Cryptocurrency wallet firm imToken found itself in a challenging position after being added to the Investor Alert List (IAL) by the Monetary Authority of Singapore (MAS). The IAL serves as a cautionary measure to inform investors about entities that may be considered potentially risky or suspicious.
The move by MAS came as a significant setback for imToken, primarily because it has yet to apply for a financial business license in Singapore, despite being headquartered there.
imToken’s response and efforts for removal from IAL
Responding to the development, imToken communicated via X (formerly Twitter) on January 9, clarifying the reasons behind its inclusion in the IAL. The company emphasized its status as a self-custodial wallet, offering decentralized services globally, including in Singapore. ImToken stressed the distinction between its operational model as a decentralized entity and the centralized custodial services, highlighting that users’ assets remain unaffected despite the blacklisting.
The proactive communication from imToken came weeks after MAS placed the firm on the IAL on December 5, 2023. Notably, MAS did not provide specific reasons for blacklisting imToken on its website. Following it, on December 8, 2023, MAS added another crypto-related entity, BKEX, a cryptocurrency exchange, to the list. The addition followed BKEX’s announcement of suspending withdrawals in May 2023.
imToken’s operations and achievements
ImToken operates a software-based cryptocurrency wallet and a hardware wallet named imKey. These apps have garnered positive reviews on platforms like Apple Store and Google Play. Established in 2016 in Hangzhou, China, imToken relocated its headquarters to Singapore. In 2021, the company raised $30 million in a Series B funding round, with significant contributions from Qiming Venture Partners, IDG Capital, and other investors.
As of 2021, imToken boasted a user base of 12 million, managing $50 million in crypto assets and facilitating transactions worth over $500 billion. The firm had a substantial presence in China, accounting for about 70% of its users, along with a significant user base in South Korea, the United States, and Southeast Asia.
The blacklisting of firms like imToken by MAS reflects the regulator’s cautious approach towards crypto-related entities. However, MAS has also shown openness to industry players who comply with its regulatory framework. A recent example is the issuance of a Major Payment Institution license to the South Korean crypto exchange Upbit on January 7. The license enables Upbit to expand its regional services, indicating MAS’s balanced stance between regulation and industry development.

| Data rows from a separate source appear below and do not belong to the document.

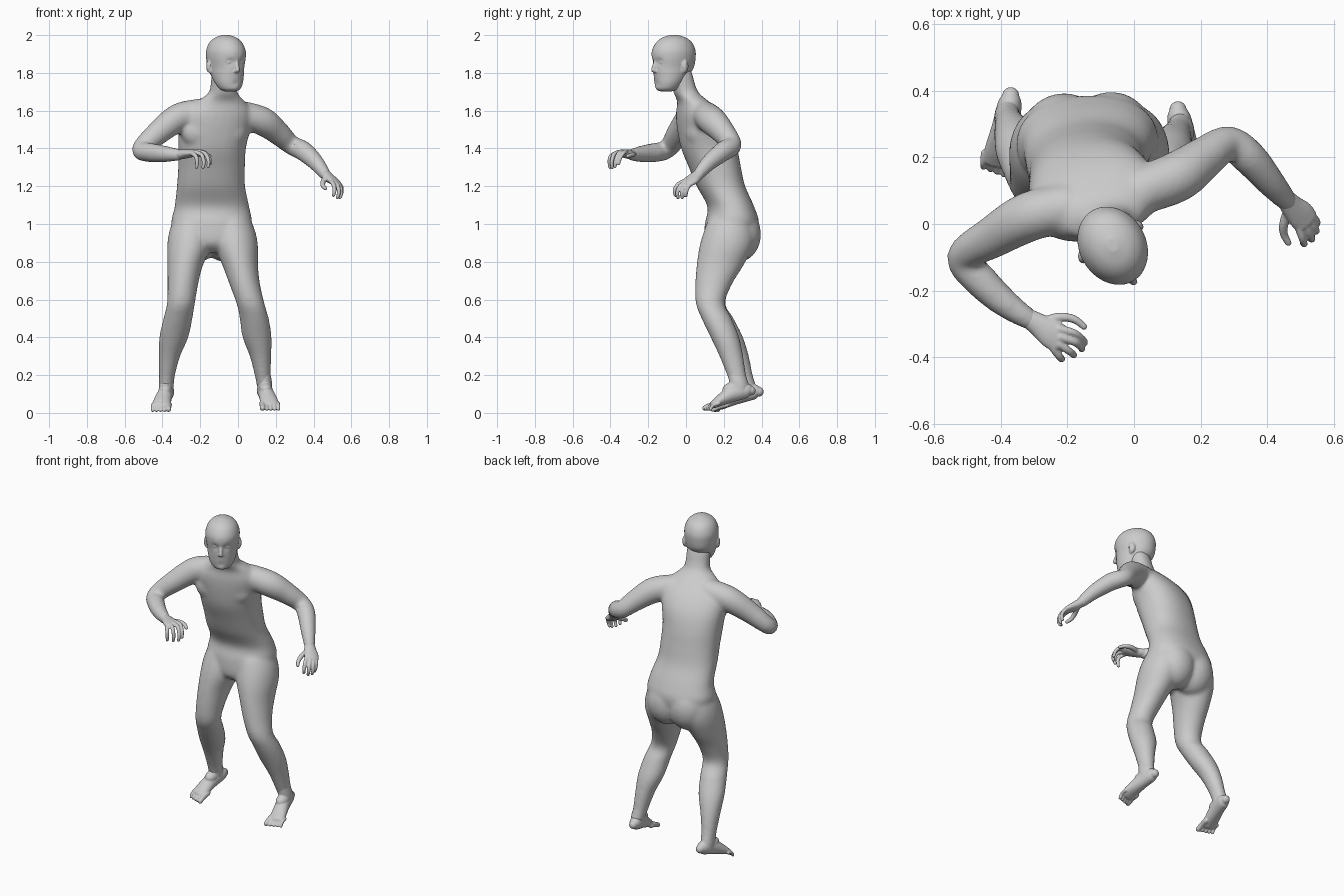
import bpy, bmesh, math
from mathutils import Vector, Matrix


def spline(rows, sub):
    # Catmull-Rom through rows of (x, y, z, half width, half depth, yaw)
    out = []
    for i in range(len(rows) - 1):
        p0, p1 = rows[max(i - 1, 0)], rows[i]
        p2, p3 = rows[i + 1], rows[min(i + 2, len(rows) - 1)]
        for k in range(sub):
            t = k / sub
            out.append([0.5 * (2 * b + (c - a) * t + (2 * a - 5 * b + 4 * c - d) * t * t
                               + (3 * b - a - 3 * c + d) * t ** 3)
                        for a, b, c, d in zip(p0, p1, p2, p3)])
    out.append(list(rows[-1]))
    return out


def loft(bm, rows, side=None, n=32, sub=5, power=2.0):
    # side=None: level rings; otherwise rings square to the path with rounded ends
    pts = spline(rows, sub)
    rings = []
    for i, r in enumerate(pts):
        c = Vector(r[:3])
        if side is None:
            yaw = math.radians(r[5]) if len(r) > 5 else 0
            u, v, t = Vector((math.cos(yaw), math.sin(yaw), 0)), Vector((-math.sin(yaw), math.cos(yaw), 0)), None
        else:
            t = (Vector(pts[min(i + 1, len(pts) - 1)][:3]) - Vector(pts[max(i - 1, 0)][:3])).normalized()
            u = Vector(side)
            u = (u - t * u.dot(t)).normalized()
            v = t.cross(u)
        rings.append((c, u, v, r[3], r[4], t))
    if side is not None:
        def cap(ring, sign):
            c, u, v, a, b, t = ring
            return [(c + t * sign * min(a, b) * math.sin(w), u, v, a * math.cos(w), b * math.cos(w), t)
                    for w in (0.4, 0.8, 1.15, 1.4)]
        rings = cap(rings[0], -1)[::-1] + rings + cap(rings[-1], 1)
    loops = []
    for c, u, v, a, b, _ in rings:
        loop = []
        for k in range(n):
            w = 2 * math.pi * k / n
            cs, sn = math.cos(w), math.sin(w)
            e = 2 / power
            loop.append(bm.verts.new(c + u * a * math.copysign(abs(cs) ** e, cs)
                                     + v * b * math.copysign(abs(sn) ** e, sn)))
        loops.append(loop)
    for l0, l1 in zip(loops, loops[1:]):
        for k in range(n):
            bm.faces.new((l0[k], l0[(k + 1) % n], l1[(k + 1) % n], l1[k]))
    bm.faces.new(loops[0])
    bm.faces.new(loops[-1])


def blob(bm, c, r, yaw=0):
    m = Matrix.Translation(c) @ Matrix.Rotation(math.radians(yaw), 4, 'Z') @ Matrix.Diagonal((*r, 1))
    bmesh.ops.create_uvsphere(bm, u_segments=24, v_segments=16, radius=1, matrix=m)


def tube(bm, pts, r0, r1, side=(0.3, 0.5, 0.8)):
    m = len(pts) - 1
    loft(bm, [(*p, r0 + (r1 - r0) * i / m, r0 + (r1 - r0) * i / m) for i, p in enumerate(pts)], side, 16, 4)


def finish(name, bm, voxel, smooth):
    # fuse the overlapping volumes into one smooth skin
    bmesh.ops.recalc_face_normals(bm, faces=bm.faces)
    me = bpy.data.meshes.new(name)
    bm.to_mesh(me)
    bm.free()
    ob = bpy.data.objects.new(name, me)
    bpy.context.collection.objects.link(ob)
    rm = ob.modifiers.new("fuse", 'REMESH')
    rm.mode, rm.voxel_size, rm.use_smooth_shade = 'VOXEL', voxel, True
    sm = ob.modifiers.new("soften", 'SMOOTH')
    sm.factor, sm.iterations = 0.5, smooth
    return ob


# torso and neck: level sections, leaning forward and twisting upward
body = bmesh.new()
loft(body, [
    (-.135, .21, .85, .04, .06, 0), (-.137, .225, .90, .16, .125, 2), (-.14, .243, 1.0, .212, .143, 3),
    (-.138, .238, 1.09, .198, .123, 4), (-.143, .185, 1.2, .181, .127, 6), (-.14, .153, 1.3, .177, .136, 8),
    (-.137, .123, 1.4, .179, .146, 10), (-.125, .098, 1.5, .191, .139, 13), (-.11, .07, 1.58, .19, .115, 14),
    (-.092, .04, 1.645, .135, .08, 14), (-.08, .004, 1.69, .08, .066, 14), (-.075, -.014, 1.735, .071, .061, 20),
    (-.071, -.028, 1.79, .069, .06, 25), (-.068, -.04, 1.85, .058, .05, 25)], power=2.25)
# buttocks and chest
for c, r in (((-.212, .276, .945), (.125, .117, .145)), ((-.072, .28, .945), (.125, .117, .145)),
             ((-.205, .028, 1.49), (.1, .07, .09)), ((-.05, .056, 1.49), (.1, .07, .09))):
    blob(body, c, r, 10)

# legs: (height, right x, left x, y, half width, half depth)
LEG = [(1.08, -.225, -.05, .24, .06, .07), (1.03, -.235, -.04, .235, .1, .112), (.96, -.248, -.024, .227, .116, .133),
       (.88, -.259, -.01, .213, .116, .142), (.78, -.28, .012, .18, .094, .124),
       (.68, -.292, .036, .146, .081, .097), (.58, -.302, .066, .131, .074, .077), (.5, -.318, .086, .172, .077, .08),
       (.4, -.34, .101, .226, .077, .076), (.3, -.363, .119, .27, .057, .063), (.2, -.376, .131, .303, .043, .051),
       (.14, -.38, .139, .322, .039, .049), (.10, -.38, .14, .332, .028, .035)]
loft(body, [(x, y, z, a, b, 0) for z, x, _, y, a, b in LEG])
loft(body, [(x, y - .035 * min(1, max(0, (.6 - z) / .35)), z, a, b, 0) for z, _, x, y, a, b in LEG])

# arms
RIGHT_ARM = [(-.2, .05, 1.592, .072), (-.315, .022, 1.563, .075), (-.42, -.037, 1.485, .064), (-.513, -.1, 1.395, .05),
             (-.46, -.17, 1.378, .051), (-.39, -.235, 1.371, .044), (-.315, -.287, 1.366, .032)]
LEFT_ARM = [(.02, .1, 1.58, .072), (.13, .142, 1.544, .076), (.21, .198, 1.484, .064), (.283, .243, 1.418, .052),
            (.345, .2, 1.387, .053), (.41, .125, 1.328, .044), (.46, .068, 1.264, .032)]
for arm in (RIGHT_ARM, LEFT_ARM):
    loft(body, [(x, y, z, r, r) for x, y, z, r in arm], (0, 0, 1))
finish("body", body, .01, 12)

# head: built facing -y around its own axis, then turned
head = bmesh.new()
loft(head, [
    (0, -.046, 1.702, .03, .03), (0, -.043, 1.714, .054, .054), (0, -.032, 1.745, .073, .074),
    (0, -.014, 1.79, .085, .097), (0, -.001, 1.83, .091, .113), (0, 0, 1.88, .099, .121), (0, 0, 1.92, .098, .12),
    (0, .002, 1.96, .082, .1), (0, .002, 1.986, .054, .067), (0, .002, 2.001, .016, .02)], n=64, sub=8)
# eye sockets, brow, mouth crease, chin: (x, y, z, spread, push)
for x, y, z, s, push in ((.034, -.11, 1.857, .014, .010), (-.034, -.11, 1.857, .014, .010),
                         (.025, -.12, 1.885, .014, -.002), (-.025, -.12, 1.885, .014, -.002),
                         (0, -.105, 1.742, .012, .004), (0, -.09, 1.72, .016, -.006)):
    for v in head.verts:
        v.co.y += push * math.exp(-(v.co - Vector((x, y, z))).length_squared / (2 * s * s))
# nose
loft(head, [(0, -.108, 1.865, .009, .009), (0, -.118, 1.842, .01, .01), (0, -.125, 1.815, .012, .012)], (1, 0, 0), 20)
blob(head, (0, -.114, 1.809), (.018, .012, .009))
# lips
blob(head, (0, -.1, 1.776), (.024, .01, .005))
blob(head, (0, -.097, 1.766), (.021, .01, .006))
for s in (-1, 1):
    # eyes and ears
    blob(head, (s * .034, -.092, 1.857), (.016, .014, .011))
    blob(head, (s * .097, .016, 1.835), (.012, .02, .033), s * 20)
    blob(head, (s * .091, .008, 1.812), (.01, .012, .016))
bmesh.ops.transform(head, verts=head.verts,
                    matrix=Matrix.Translation((-.064, -.065, 0)) @ Matrix.Rotation(math.radians(30), 4, 'Z'))
finish("head", head, .005, 3)


# hands: palm sections, then thumb and four curled fingers
def hand(name, palm, side, thumb, fingers):
    bm = bmesh.new()
    loft(bm, palm, side)
    tube(bm, thumb, .016, .01)
    for f in fingers:
        tube(bm, f, .0125, .009)
    finish(name, bm, .004, 2)


hand("right_hand",
     [(-.335, -.273, 1.366, .026, .026), (-.29, -.3, 1.369, .034, .025), (-.25, -.328, 1.374, .043, .021),
      (-.222, -.346, 1.376, .043, .016)], (.48, .87, 0),
     [(-.28, -.298, 1.365), (-.225, -.28, 1.369), (-.18, -.286, 1.366), (-.15, -.308, 1.36)],
     [[(-.225, -.315, 1.383), (-.18, -.327, 1.38), (-.153, -.347, 1.352), (-.147, -.357, 1.32)],
      [(-.22, -.34, 1.384), (-.178, -.355, 1.375), (-.157, -.372, 1.338), (-.158, -.376, 1.305)],
      [(-.225, -.36, 1.38), (-.193, -.383, 1.366), (-.181, -.393, 1.328), (-.185, -.391, 1.3)],
      [(-.24, -.376, 1.372), (-.222, -.4, 1.356), (-.217, -.405, 1.325), (-.22, -.403, 1.3)]])
hand("left_hand",
     [(.446, .087, 1.28, .026, .026), (.475, .052, 1.25, .036, .026), (.5, .028, 1.231, .043, .022),
      (.517, .007, 1.219, .041, .017)], (.035, .04, -.01),
     [(.465, .045, 1.245), (.45, .0, 1.222), (.45, -.03, 1.202), (.463, -.056, 1.188)],
     [[(.495, -.012, 1.225), (.506, -.045, 1.207), (.511, -.06, 1.177), (.506, -.056, 1.152)],
      [(.513, -.002, 1.222), (.529, -.033, 1.198), (.534, -.046, 1.166), (.526, -.042, 1.14)],
      [(.524, .012, 1.218), (.542, -.013, 1.195), (.547, -.022, 1.162), (.539, -.02, 1.14)],
      [(.532, .026, 1.215), (.547, .01, 1.195), (.549, .001, 1.168), (.542, .0, 1.15)]])

# feet: raised heels, ankle, five toes, left mirrored from right
for name, flip in (("right_foot", False), ("left_foot", True)):
    foot = bmesh.new()
    loft(foot, [(-.37, .385, .112, .026, .026), (-.373, .36, .112, .036, .04), (-.386, .29, .096, .041, .044),
                (-.4, .23, .064, .046, .032), (-.408, .19, .039, .049, .021)], (1, 0, 0))
    loft(foot, [(-.376, .298, .22, .03, .036, 0), (-.38, .318, .155, .038, .048, 0), (-.381, .322, .1, .038, .05, 0)])
    blob(foot, (-.385, .285, .118), (.036, .05, .036))
    for i in range(5):
        r, x = (.0165, .0115, .011, .0105, .01)[i], -.368 - .0205 * i - (.002 if i else 0)
        tube(foot, [(x + .002, .215, .044), (x, .178 + .002 * i, .035), (x, .143 + .007 * i, r + .003)],
             r, r * .9, (1, 0, 0))
    if flip:
        bmesh.ops.transform(foot, verts=foot.verts,
                            matrix=Matrix.Translation((-.238, -.042, .006)) @ Matrix.Diagonal((-1, 1, 1, 1)))
    finish(name, foot, .004, 4)
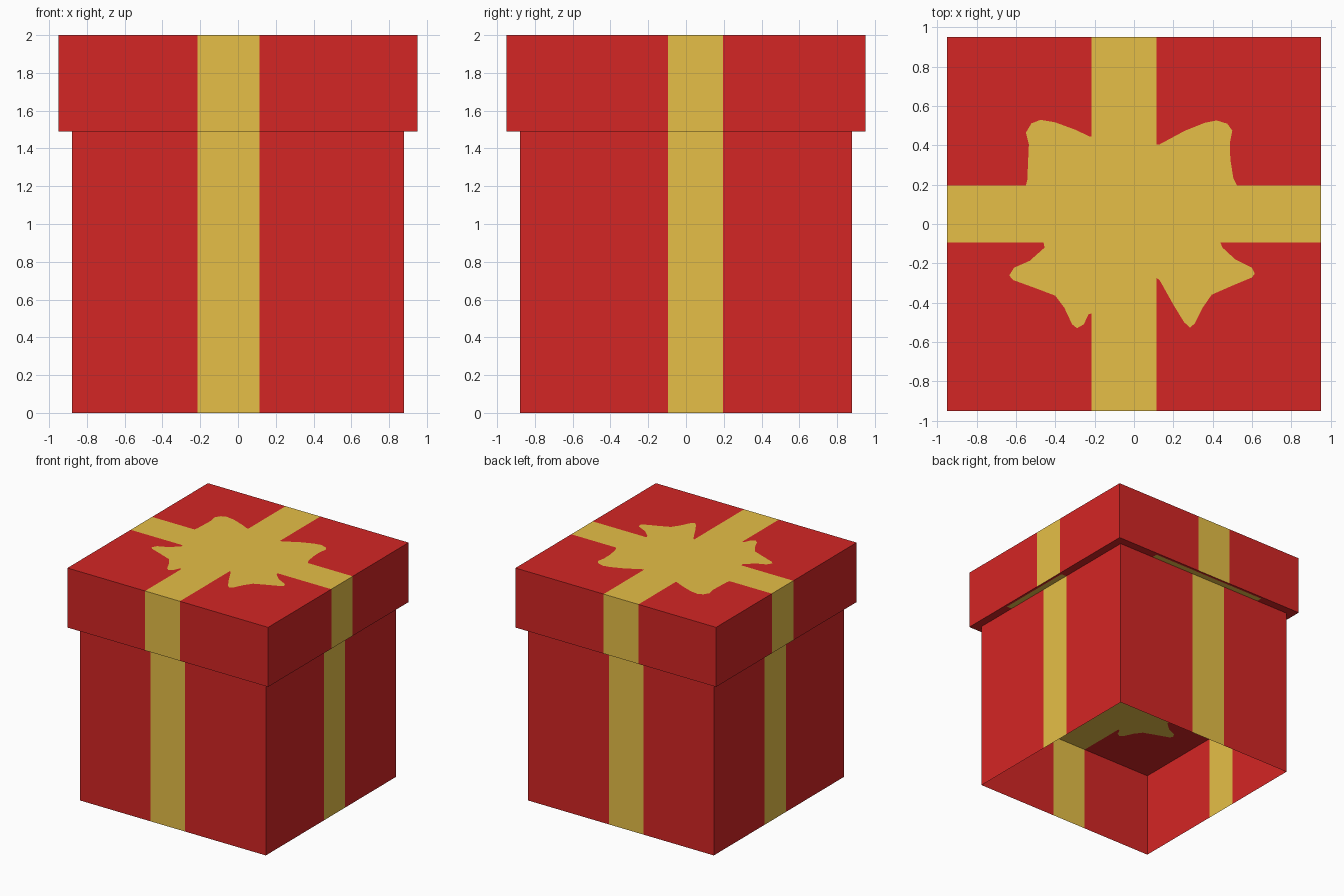
import bpy, bmesh

if "Cube" in bpy.data.objects:
    bpy.data.objects.remove(bpy.data.objects["Cube"])

LID, BODY = 0.951, 0.88          # half widths
Z_RIM, Z_TOP, Z_PANEL = 1.49, 2.0, 0.74
RX = (-0.215, 0.115)             # ribbon limits on x
RY = (-0.095, 0.195)             # ribbon limits on y


def material(name, col):
    m = bpy.data.materials.new(name)
    m.diffuse_color = (*col, 1)
    m.use_nodes = True
    m.node_tree.nodes["Principled BSDF"].inputs["Base Color"].default_value = m.diffuse_color
    return m


MATS = [material("red paper", (0.658, 0.019, 0.018)),
        material("gold ribbon", (0.79, 0.52, 0.063))]

# Bow outline between the ribbon arms, one run per quadrant, clockwise from above
BOW = [
    [(.115, .405), (.13, .405), (.26, .475), (.36, .515), (.42, .527), (.475, .51),
     (.50, .475), (.488, .415), (.49, .33), (.505, .235), (.525, .195)],
    [(.44, -.095), (.45, -.12), (.515, -.18), (.60, -.222), (.615, -.252), (.60, -.272),
     (.49, -.318), (.395, -.36), (.35, -.425), (.31, -.505), (.285, -.527), (.255, -.50),
     (.20, -.41), (.13, -.285), (.115, -.275)],
    [(-.215, -.455), (-.232, -.46), (-.255, -.51), (-.29, -.53), (-.315, -.51),
     (-.355, -.425), (-.40, -.365), (-.505, -.325), (-.615, -.285), (-.635, -.262),
     (-.61, -.222), (-.53, -.187), (-.455, -.12), (-.46, -.095)],
    [(-.55, .195), (-.543, .225), (-.535, .405), (-.55, .465), (-.522, .512),
     (-.475, .53), (-.40, .517), (-.30, .48), (-.225, .445), (-.215, .445)],
]


def add_face(bm, pts, mat):
    f = bm.faces.new([bm.verts.new(p) for p in pts])
    f.material_index = mat


def finish(bm, name):
    bmesh.ops.remove_doubles(bm, verts=bm.verts, dist=1e-5)
    me = bpy.data.meshes.new(name)
    bm.to_mesh(me)
    bm.free()
    for m in MATS:
        me.materials.append(m)
    ob = bpy.data.objects.new(name, me)
    bpy.context.collection.objects.link(ob)


def add_bow_panel(bm, e, z, up):
    """Square sheet cut into a gold bow with ribbon arms and four red corners."""
    ends = [((RX[1], e), (e, RY[1])), ((e, RY[0]), (RX[1], -e)),
            ((RX[0], -e), (-e, RY[0])), ((-e, RY[1]), (RX[0], e))]
    corners = [(e, e), (e, -e), (-e, -e), (-e, e)]
    runs = [[a] + run + [b] for run, (a, b) in zip(BOW, ends)]
    sheets = [(sum(runs, []), 1)]
    sheets += [(run[::-1] + [c], 0) for run, c in zip(runs, corners)]
    for i, (pts, mat) in enumerate(sheets):
        clockwise = i == 0
        if clockwise == up:
            pts = pts[::-1]
        add_face(bm, [(x, y, z) for x, y in pts], mat)


def add_walls(bm, e, z0, z1):
    """Four walls, each split into red, ribbon, red."""
    for s in (-1, 1):
        for axis, rib in ((0, RX), (1, RY)):
            cuts = [-e, rib[0], rib[1], e]
            for k in range(3):
                a, b = cuts[k], cuts[k + 1]
                pts = [(a, z0), (b, z0), (b, z1), (a, z1)]
                if axis == 0:
                    pts = [(t, s * e, z) for t, z in pts]
                else:
                    pts = [(s * e, t, z) for t, z in pts]
                if (s == 1) == (axis == 0):
                    pts.reverse()
                add_face(bm, pts, int(k == 1))


def add_rim(bm):
    """Underside of the lid overhang with a narrow gold band along each side."""
    m = 0.93
    bands = [(0, 1, -.57, .54), (0, -1, -.30, .30), (1, 1, -.50, .19), (1, -1, -.50, .19)]
    for axis, s, lo, hi in bands:
        for p, q, cuts in ((BODY, m, (-BODY, lo, hi, BODY)), (m, LID, (-m, m))):
            for k in range(len(cuts) - 1):
                a, b = cuts[k], cuts[k + 1]
                # mitre the outer ends at the corners
                a2 = -q if k == 0 else a
                b2 = q if k == len(cuts) - 2 else b
                pts = [(a, p), (b, p), (b2, q), (a2, q)]
                if axis == 0:
                    pts = [(t, s * d, Z_RIM) for t, d in pts]
                else:
                    pts = [(s * d, t, Z_RIM) for t, d in pts]
                if (s == 1) == (axis == 0):
                    pts.reverse()
                add_face(bm, pts, int(k == 1))


# Lid: sides, decorated top, overhang underside
bm = bmesh.new()
add_walls(bm, LID, Z_RIM, Z_TOP)
add_bow_panel(bm, LID, Z_TOP, True)
add_rim(bm)
finish(bm, "lid")

# Box body: thin walls, open at the bottom
bm = bmesh.new()
add_walls(bm, BODY, 0, Z_RIM)
finish(bm, "box_body")

# Panel inside the body, seen from below
bm = bmesh.new()
add_bow_panel(bm, BODY, Z_PANEL, False)
finish(bm, "inner_panel")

imToken’s current situation underscores the complex regulatory environment for crypto firms, especially in jurisdictions like Singapore that are keen on establishing a regulated yet innovative financial landscape. The firm’s efforts to engage with MAS for removal from the IAL highlight the importance of compliance and open dialogue in navigating the regulatory challenges of the crypto industry. Simultaneously, MAS’s actions reflect its commitment to safeguarding investor interests while allowing compliant crypto businesses to thrive. As the situation unfolds, it will be interesting to see how imToken adapts to these regulatory expectations and how MAS continues to balance its regulatory responsibilities with the growth of the crypto sector.